Assessing Pandemic Relief Impact With Help From Dun & Bradstreet
The Paycheck Protection Program (PPP), launched in early 2020 by the U.S. Small Business Administration (SBA), was destined to make history due to its scope and scale. Even before it rolled out officially, opinions about PPP’s potential impact were nearly inescapable in the daily news cycle.
As the SBA introduced this three-round, roughly $961 billion emergency loan effort, analysts from both the private and public sectors scrutinized a broad range of indicators and data to understand the convolved impacts of the pandemic and emergency funding. Public policy think tanks were interested as well, and many offered observations, reports, and insights on the ongoing economic recovery and small business trends.
As one of these research bodies worked to design a study focused on assessing PPP loan impacts, its team identified internal gaps in existing data and technologies. To help their organization meet the challenges of this crucial work, the team reached out to Dun & Bradstreet’s data scientists and specialists for assistance.
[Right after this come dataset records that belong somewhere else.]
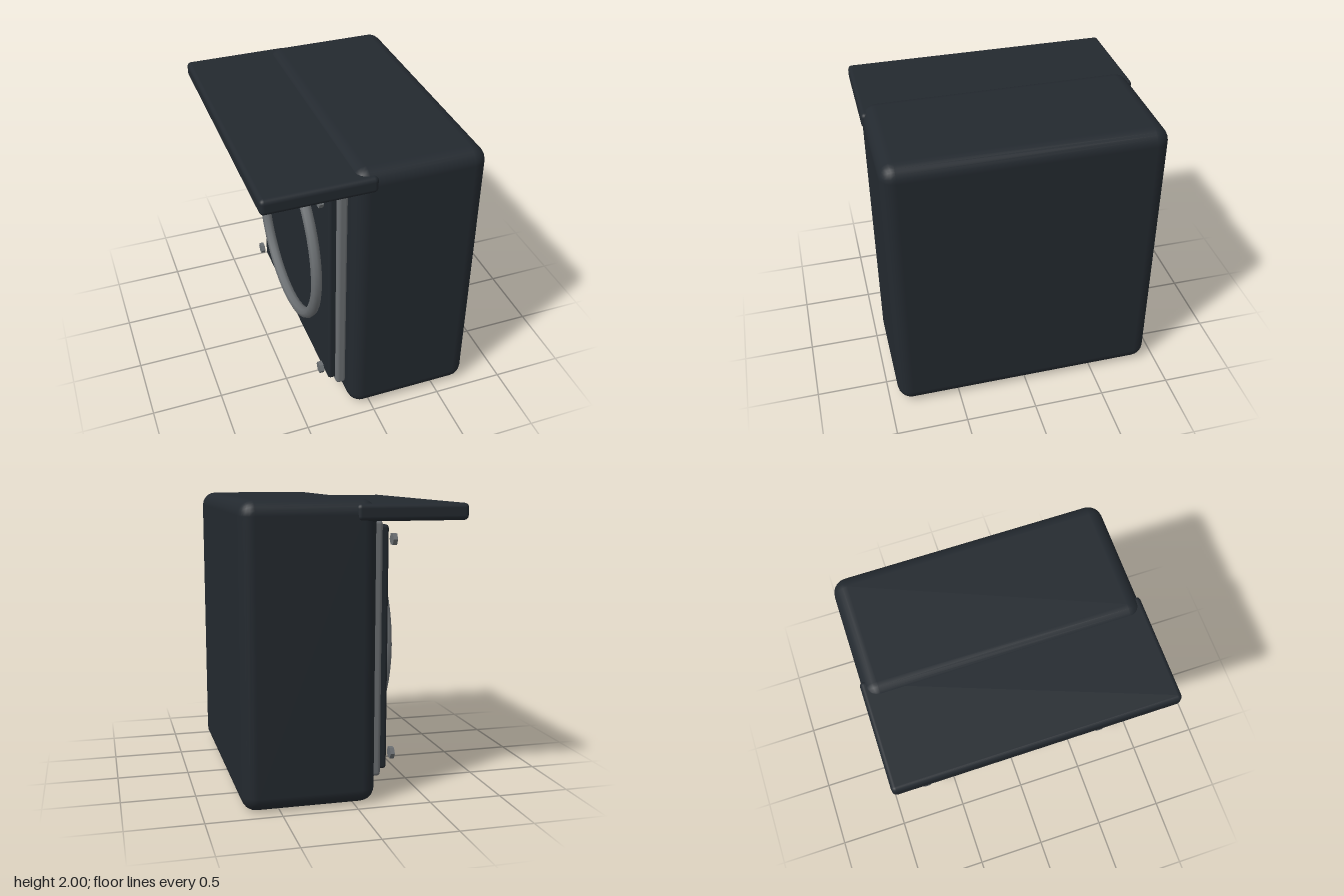
import * as THREE from 'three';
import { RoundedBoxGeometry } from 'three/addons/geometries/RoundedBoxGeometry.js';

export function createModel() {
  const model = new THREE.Group();
  const dark = new THREE.MeshStandardMaterial({ color: 0x23292f });
  const metal = new THREE.MeshStandardMaterial({ color: 0x6b6f72 });
  const metalFlat = new THREE.MeshStandardMaterial({ color: 0x6b6f72, flatShading: true });

  const add = (name, geometry, material, x, y, z = 0) => {
    const mesh = new THREE.Mesh(geometry, material);
    mesh.name = name;
    mesh.position.set(x, y, z);
    model.add(mesh);
    return mesh;
  };

  // Bevelled block between two x and two y limits, centred on z
  const block = (name, material, x0, x1, y0, y1, depth, bevel, segments) =>
    add(name, new RoundedBoxGeometry(x1 - x0, y1 - y0, depth, segments, bevel),
      material, (x0 + x1) / 2, (y0 + y1) / 2);

  // Housing and the overhanging hood on its open side
  block('housing', dark, -0.15, 0.745, 0, 2, 1.87, 0.1, 3);
  block('hood', dark, -0.75, 0, 1.86, 1.97, 1.89, 0.03, 3);

  // Stacked face plates
  block('rimPlate', metal, -0.215, -0.14, 0.14, 1.86, 1.61, 0.025, 3);
  block('facePlate', dark, -0.265, -0.2, 0.18, 1.83, 1.55, 0.022, 3);

  // Round lens ring
  const ring = new THREE.TorusGeometry(0.63, 0.04, 8, 48);
  ring.rotateY(Math.PI / 2);
  add('lensRing', ring, metal, -0.3, 1);

  // Hexagonal bolt heads at the four corners
  const bolt = new THREE.CylinderGeometry(0.043, 0.043, 0.03, 6);
  bolt.rotateZ(Math.PI / 2);
  for (const y of [0.278, 1.732])
    for (const z of [-0.73, 0.73]) add('bolt', bolt, metalFlat, -0.31, y, z);

  return model;
}
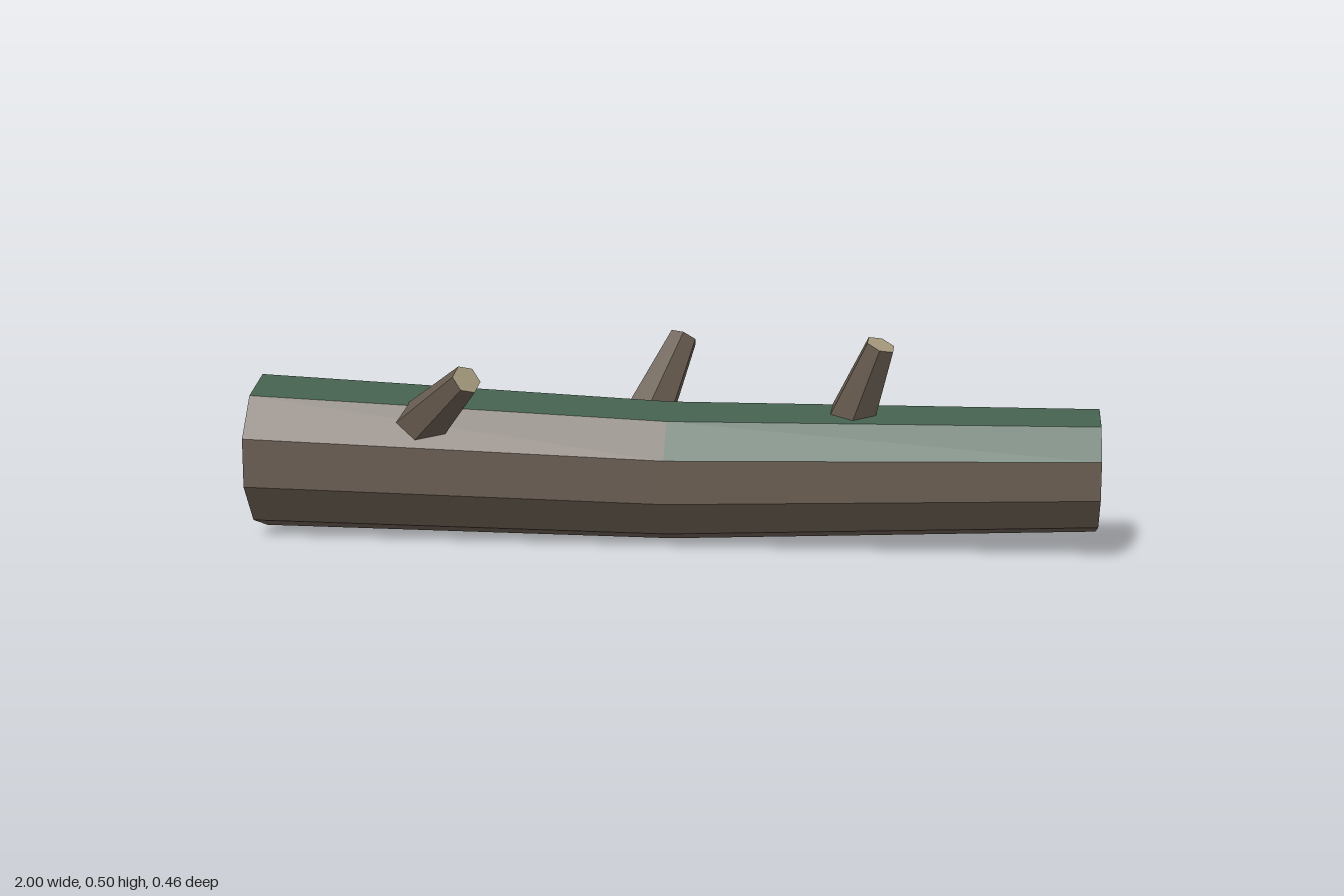
import * as THREE from 'three';

const makeMaterial = (name, color) => {
  const m = new THREE.MeshStandardMaterial({ color, flatShading: true });
  m.name = name;
  return m;
};

export function createModel() {
  const log = new THREE.Group();
  log.name = 'fallenLog';
  const bark = makeMaterial('bark', 0x675b4f);
  const moss = makeMaterial('moss', 0x445f4e);
  const cutWood = makeMaterial('cutWood', 0xa3987c);

  // Trunk rings: position along the log, centre and radius
  const SIDES = 10;
  const rings = [
    { x: -1, y: 0.195, z: -0.038, r: 0.187 },
    { x: 0, y: 0.169, z: -0.03, r: 0.166 },
    { x: 1, y: 0.193, z: -0.02, r: 0.145 },
  ];
  // Point on a ring; side 0 starts at the top and counts towards the front
  const point = ({ x, y, z, r }, i) => {
    const a = (i / SIDES) * Math.PI * 2;
    return new THREE.Vector3(x, y + r * Math.cos(a), z + r * Math.sin(a));
  };
  const addMesh = (name, points, material) => {
    const geometry = new THREE.BufferGeometry().setFromPoints(points);
    geometry.computeVertexNormals();
    const mesh = new THREE.Mesh(geometry, material);
    mesh.name = name;
    log.add(mesh);
  };

  // Trunk sides, with moss on some of the upper faces of each half
  const mossySides = [[0, 9], [0, 1, 8]];
  const barkPoints = [], mossPoints = [];
  mossySides.forEach((mossy, s) => {
    for (let i = 0; i < SIDES; i++) {
      const a = point(rings[s], i), b = point(rings[s], i + 1);
      const c = point(rings[s + 1], i + 1), d = point(rings[s + 1], i);
      (mossy.includes(i) ? mossPoints : barkPoints).push(a, b, c, a, c, d);
    }
  });
  addMesh('trunkBark', barkPoints, bark);
  addMesh('trunkMoss', mossPoints, moss);

  // Sawn ends
  [[rings[0], 'sawnEndRight', 1, 0], [rings[2], 'sawnEndLeft', 0, 1]].forEach(([ring, name, p, q]) => {
    const centre = new THREE.Vector3(ring.x, ring.y, ring.z);
    const points = [];
    for (let i = 0; i < SIDES; i++) points.push(centre, point(ring, i + p), point(ring, i + q));
    addMesh(name, points, cutWood);
  });

  // Broken branch stubs: from just inside the trunk to the cut tip
  const stubs = [
    { base: [-0.56, 0.305, 0.088], tip: [-0.445, 0.414, 0.2] },
    { base: [-0.055, 0.308, -0.108], tip: [0.01, 0.468, -0.197] },
    { base: [0.435, 0.325, -0.005], tip: [0.495, 0.489, 0.045] },
  ];
  stubs.forEach(({ base, tip }, i) => {
    const end = new THREE.Vector3(...tip);
    const axis = end.clone().sub(new THREE.Vector3(...base));
    const length = axis.length() + 0.05;
    axis.normalize();
    const stub = new THREE.Mesh(
      new THREE.CylinderGeometry(0.036, 0.064, length, 6),
      [bark, cutWood, cutWood]
    );
    stub.name = `branchStub${i + 1}`;
    stub.quaternion.setFromUnitVectors(new THREE.Vector3(0, 1, 0), axis);
    stub.position.copy(end).addScaledVector(axis, -length / 2);
    log.add(stub);
  });

  return log;
}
More Power for Processing and Modeling
Dun & Bradstreet’s experts worked closely with the researchers to understand their existing data, modeling environment, and reporting needs. Two challenges emerged from the discussions.
First, the think tank’s existing tech environment lacked the tools and capacity to process the volume of data and sophisticated code needed for the scope of the proposed study. The team critically needed the ability to interrogate a huge amount of data with many attributes, which would require more compute power than their existing network and servers offered. Secondly, the team lacked the foundational business data required to analyze the impact of PPP loans on small and medium businesses.
D&B Analytics Studio provided a solution to both of these challenges. The scalable architecture provides Analytics Studio users with access to millions of business records with deep analytical insights from the Dun & Bradstreet Data Cloud. Data Cloud sources are continually monitored for changes, and the Data Cloud is updated accordingly to ensure information is fresh. Within Analytics Studio, users can also upload and match their own data in a secured partition. With the platform’s robust modeling tools, developers and analysts have access to a variety of programming languages (Python, R, or SQL) in a SOC 2 compliant, ISO certified space.
Releasing Round One PPP Findings
Once Analytics Studio was in place, the research team collaborated with Dun & Bradstreet’s data scientists. By sharing their modeling tips and best practices, the Dun & Bradstreet data scientists helped the research analysts establish the analytical dataset and experimental design to fuel their data-driven work. Because Analytics Studio supplied a ready-to-use analytic environment, the researchers were able to begin testing new modeling assumptions, assess the results, and quickly iterate model adjustments to refine measurements of the PPP’s effects on the small business community.
After completing the detailed study of PPP’s first round, the think tank published its findings in the second half of 2020. The resulting paper, made available to both the government and the broader public sector, represented an important new evaluation of the PPP program. This innovative assessment offered a perspective on how effectively the program met its desired goals of supporting small businesses and retaining employees on payroll. It also included recommendations on how to improve upon the program in any future iterations. This study is now an important asset for policy planners, experts, and consultants.